Philippe Besombes was a Ph.D. student with an abiding interest in contemporary electro-acoustic music, an interest that led him to collaborate and play with Jean Michel Jarre, Jean-Francois Dessoliers (as PJF) and Jean-Louis Rizet (as Pole). Both Besombes' and Pole's notoriety have been sealed by their inclusion on Steven Stapleton and John Fothergill's famous Nurse With Wound Influence List, which appeared in the liner notes for NWW's debut album. Israel's MIO records has been doing quite a good job in issuing rarities from the NWW list lately, and this CD is no exception. Comprising the entire original 1974 Libra LP on Tapioca (composed as the soundtrack to the film of the same name), MIO also generously adds four tracks from the same general time period, filling out the running time of the disc to 76 minutes. Besombes' unorthodox work nervously straddles two strikingly different dimensions - avant-garde electronic composition and the contemporary European prog and psych-rock prevalent at the time. Besombes negotiates this dichotomy rather brilliantly, producing a spectacularly unique album that pulls in influences seemingly from everything the artist ever heard in his lifetime. The paltry three samples below simply can't reflect the true variety of approaches on the album, from the jarring metallic drones and disturbingly strangled vocals of "La Plage" to the cosmic Indian twang of "Raggacountry" to the languid fuzz guitar lounge of "Ballade en Velo." Besombes employs various synthesizers, Moogs, electric sitars, oscillators and a studio full of rock session players to achieve the stunning dynamics of the album. "Boogimmick" is a synth-drenched heavy blues stomp in the style of Hawkwind, but also seeming simultaneously to function as an absurdist parody of such music. "Hache 6" stands out, a heavily phased funk excursion, reminiscent of the kind of eclectic library music uncovered by Luke Vibert and Barry 7 on their Lo Recordings compilations. Before the album is over, I'm treated to an atonal free-jazz meltdown ("La Ville"), a science-fiction fanfare of mind-altering proportions ("Les Cosmonautes") and a lovely psych ballad ("Tis a Song"). Bonus tracks range from a funky breakbeat jazz number with female vocals to an amazingly textured, 20-plus minute piece for prepared piano.

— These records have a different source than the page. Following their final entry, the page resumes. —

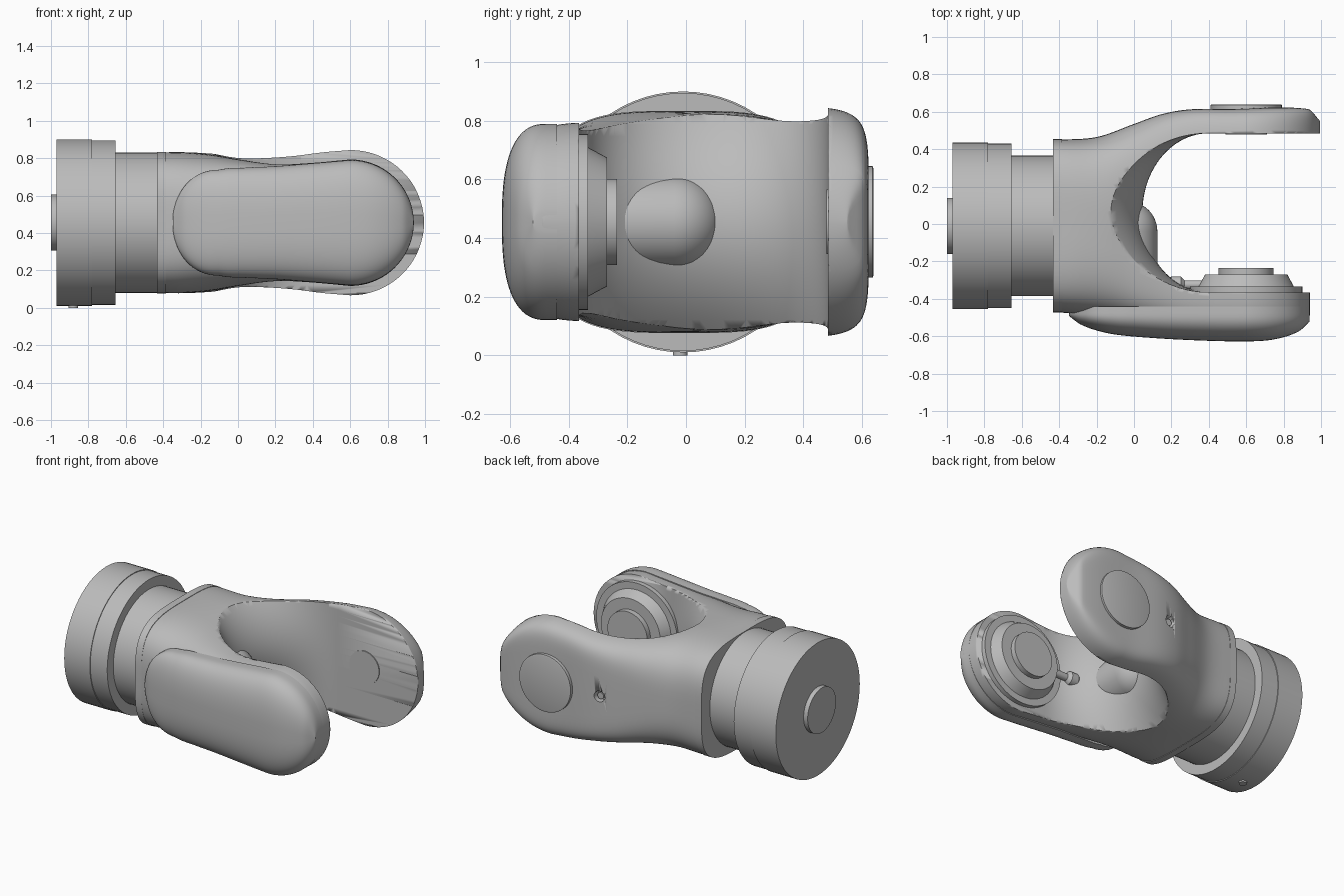
import bpy, bmesh, math
from math import sin, cos, pi, sqrt, radians
from mathutils import Matrix, Vector

cube = bpy.data.objects.get("Cube")
if cube:
    bpy.data.objects.remove(cube)

grey = bpy.data.materials.new("satin_grey")
grey.use_nodes = True
GREY = (0.5, 0.5, 0.5, 1)
grey.diffuse_color = GREY
grey.node_tree.nodes["Principled BSDF"].inputs["Base Color"].default_value = GREY

ZC = 0.455   # height of the main axis
PX = 0.6     # pivot position along the arms


def finish(bm, name, angle=30):
    bmesh.ops.recalc_face_normals(bm, faces=bm.faces)
    me = bpy.data.meshes.new(name)
    bm.to_mesh(me)
    bm.free()
    ob = bpy.data.objects.new(name, me)
    bpy.context.collection.objects.link(ob)
    me.materials.append(grey)
    bpy.ops.object.select_all(action='DESELECT')
    bpy.context.view_layer.objects.active = ob
    ob.select_set(True)
    bpy.ops.object.shade_smooth_by_angle(angle=radians(angle))
    return ob


def curve(points, x):
    """Smooth interpolation through (x, value) points."""
    if x <= points[0][0]:
        return points[0][1]
    if x >= points[-1][0]:
        return points[-1][1]

    def slope(i):
        a, b = points[max(i - 1, 0)], points[min(i + 1, len(points) - 1)]
        return (b[1] - a[1]) / (b[0] - a[0])
    i = max(k for k in range(len(points) - 1) if points[k][0] <= x)
    (xa, a), (xb, b) = points[i], points[i + 1]
    w = xb - xa
    t = (x - xa) / w
    return ((2*t**3 - 3*t*t + 1) * a + (t**3 - 2*t*t + t) * w * slope(i)
            + (3*t*t - 2*t**3) * b + (t**3 - t*t) * w * slope(i + 1))


def loft(name, rings, angle=30):
    """Skin rings that are mirror-symmetric about their first/last vertex."""
    bm = bmesh.new()
    vs = [[bm.verts.new(p) for p in ring] for ring in rings]
    n = len(vs[0])
    for a, b in zip(vs, vs[1:]):
        for j in range(n):
            k = (j + 1) % n
            bm.faces.new((a[j], a[k], b[k], b[j]))
    for ring in (vs[0], vs[-1]):
        for j in range(n // 2 - 1):
            bm.faces.new((ring[j], ring[j + 1], ring[n - 2 - j], ring[n - 1 - j]))
    return finish(bm, name, angle)


def turned(name, axis, origin, profile, segs=64):
    """Lathe a (distance, radius) profile about the x, y or z axis."""
    bm = bmesh.new()
    prev = None
    for d, r in profile:
        ring = [bm.verts.new((r * cos(2*pi*i/segs), r * sin(2*pi*i/segs), d)) for i in range(segs)]
        if prev:
            for i in range(segs):
                k = (i + 1) % segs
                bm.faces.new((prev[i], prev[k], ring[k], ring[i]))
        else:
            bm.faces.new(ring)
        prev = ring
    bm.faces.new(prev)
    turn = {"x": Matrix.Rotation(pi/2, 4, 'Y'), "y": Matrix.Rotation(-pi/2, 4, 'X'), "z": Matrix()}
    bmesh.ops.transform(bm, matrix=Matrix.Translation(Vector(origin)) @ turn[axis], verts=bm.verts)
    return finish(bm, name)


def cut(target, cutter):
    mod = target.modifiers.new("cut", 'BOOLEAN')
    mod.operation, mod.solver, mod.object = 'DIFFERENCE', 'EXACT', cutter
    cutter.hide_render = True
    cutter.hide_viewport = True


def power(v, e):
    return math.copysign(abs(v) ** e, v)


# Round base, rear boss and neck
turned("base_collar", "x", (0, -0.01, ZC), [(-0.97, 0.445), (-0.78, 0.445), (-0.78, 0.44), (-0.655, 0.44)])
turned("base_boss", "x", (0, -0.01, ZC), [(-1.0, 0.15), (-0.96, 0.15)])
turned("neck", "x", (0, -0.01, ZC), [(-0.66, 0.375), (-0.4, 0.375)])
turned("base_screw", "z", (-0.88, -0.02, 0), [(0, 0.025), (0.03, 0.025)], 24)

# Fork body: squarish at the neck, swelling into two round-ended arms
back_y = [(-0.43, 0.45), (-0.2, 0.465), (0, 0.535), (0.15, 0.588), (0.3, 0.613),
          (0.5, 0.615), (0.93, 0.615), (0.995, 0.55)]
front_y = [(-0.43, 0.47), (-0.2, 0.49), (0.2, 0.52), (0.5, 0.53), (0.92, 0.53), (0.995, 0.49)]
back_h = [(-0.43, 0.375), (-0.3, 0.377), (-0.15, 0.37), (0, 0.355), (0.15, 0.356),
          (0.3, 0.365), (0.45, 0.383), (0.6, 0.395)]
front_h = [(-0.43, 0.375), (-0.3, 0.377), (-0.15, 0.365), (0, 0.34), (0.2, 0.315),
           (0.4, 0.322), (0.6, 0.34)]
square = [(-0.43, 3.6), (-0.1, 3.6), (0.4, 8), (1, 8)]
R_BACK, R_FRONT, N = 0.395, 0.34, 96
steps = [-0.43 + 1.03 * i / 36 for i in range(36)]
steps += [PX + R_BACK * sin(radians(88.5) * i / 18) for i in range(19)]
rings = []
for x in steps:
    end = sqrt(max(0, 1 - (max(0, x - PX) / R_BACK) ** 2))
    e = 2 / curve(square, x)
    ring = []
    for j in range(N):
        a = 2 * pi * (j + 0.5) / N
        y, z = power(cos(a), e), power(sin(a), e)
        if y > 0:
            ring.append((x, y * curve(back_y, x), ZC + z * end * curve(back_h, x)))
        else:
            xf = x if x < PX else PX + (x - PX) * R_FRONT / R_BACK
            ring.append((xf, y * curve(front_y, x), ZC + z * end * curve(front_h, x)))
    rings.append(ring)
fork = loft("fork_body", rings, 35)

# Saddle-shaped gap between the arms
Y0, Y1, XE = -0.365, 0.485, 0.4
rings = []
for i in range(25):
    s = -1.25 + 2.5 * i / 24
    x0 = 0.045 - 0.2 * s * s
    half = []
    for j in range(25):
        a = pi / 2 * (j + 0.5) / 24.5
        half.append((XE - (XE - x0) * cos(a), sin(a)))
    half.append((1.2, 1))
    mid, w = (Y0 + Y1) / 2, (Y1 - Y0) / 2
    ring = [(x, mid + w * t, ZC + 0.4 * s) for x, t in half]
    ring += [(x, mid - w * t, ZC + 0.4 * s) for x, t in reversed(half)]
    rings.append(ring)
cut(fork, loft("gap_cutter", rings))

# Screw recess on the back arm
cut(fork, turned("screw_cutter", "y", (0.22, 0, ZC), [(0.56, 0.036), (0.7, 0.036)], 32))
turned("arm_screw", "y", (0.22, 0, ZC), [(0.55, 0.022), (0.59, 0.022)], 24)

# Flange lip where the body meets the neck
lip = []
for x in (-0.432, -0.385):
    ring = []
    for j in range(N):
        a = 2 * pi * (j + 0.5) / N
        y, z = power(cos(a), 2 / 3.6), power(sin(a), 2 / 3.6)
        ring.append((x, y * 0.464 - 0.01, ZC + z * 0.379))
    lip.append(ring)
loft("flange_lip", lip)

# Domed cover on the front arm
cover_h = [(-0.25, 0.215), (-0.1, 0.283), (0.05, 0.295), (0.2, 0.302), (0.4, 0.318), (0.6, 0.335)]
cover_d = [(-0.35, 0.015), (-0.28, 0.065), (-0.15, 0.107), (0, 0.127), (0.3, 0.146), (0.6, 0.153),
           (0.75, 0.142), (0.88, 0.10), (0.94, 0.045)]
rings = []
for i in range(61):
    x = 0.295 - 0.644 * cos(pi * (0.01 + 0.98 * i / 60))
    h = curve(cover_h, x)
    if x > PX:
        h = sqrt(max(0, 0.335 ** 2 - ((x - PX) * 0.335 / 0.34) ** 2))
    if x < -0.1:
        h = 0.283 * (1 - ((-0.1 - x) / 0.25) ** 2.2) ** 0.5
    d = curve(cover_d, x)
    ring = [(x, -0.475 - d * power(max(0, sin(pi * j / 40)), 0.8), ZC + h * power(cos(pi * j / 40), 0.75))
            for j in range(41) if j != 20]
    # close the hidden inner side, keeping the ring symmetric about its ends
    rings.append([(x, -0.44, ZC + ring[0][2] - ZC)] + ring + [(x, -0.44, ring[-1][2])])
loft("front_cover", rings, 40)

# Stepped bearing on the inside of the front arm
turned("front_bearing", "y", (PX, 0, ZC), [(-0.40, 0.30), (-0.335, 0.30), (-0.335, 0.255), (-0.27, 0.22),
                                          (-0.27, 0.147), (-0.235, 0.147)])
# Pivot cap outside the back arm and pin face inside it
turned("back_pivot_cap", "y", (PX, 0, ZC), [(0.60, 0.19), (0.637, 0.19), (0.64, 0.18)])
turned("back_pin_face", "y", (PX, 0, ZC), [(0.479, 0.11), (0.50, 0.11)])

# Small plug beside the bearing
turned("plug_stem", "x", (0, -0.325, ZC), [(0.24, 0.024), (0.37, 0.024)], 24)
turned("plug_head", "x", (0, -0.325, ZC), [(0.18, 0.03), (0.2, 0.045), (0.25, 0.045), (0.27, 0.024)], 24)

# Rounded housing at the bottom of the gap
dome = [(-0.04 + 0.16 * sin(pi / 2 * i / 12), 0.16 * cos(pi / 2 * i / 12.2)) for i in range(13)]
turned("inner_housing", "y", (-0.035, 0, ZC), [(-0.3, 0.16)] + dome, 48)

Libra is a fantastic album, in that rare category of storied, obscure albums that actually deserve their reputation. (source)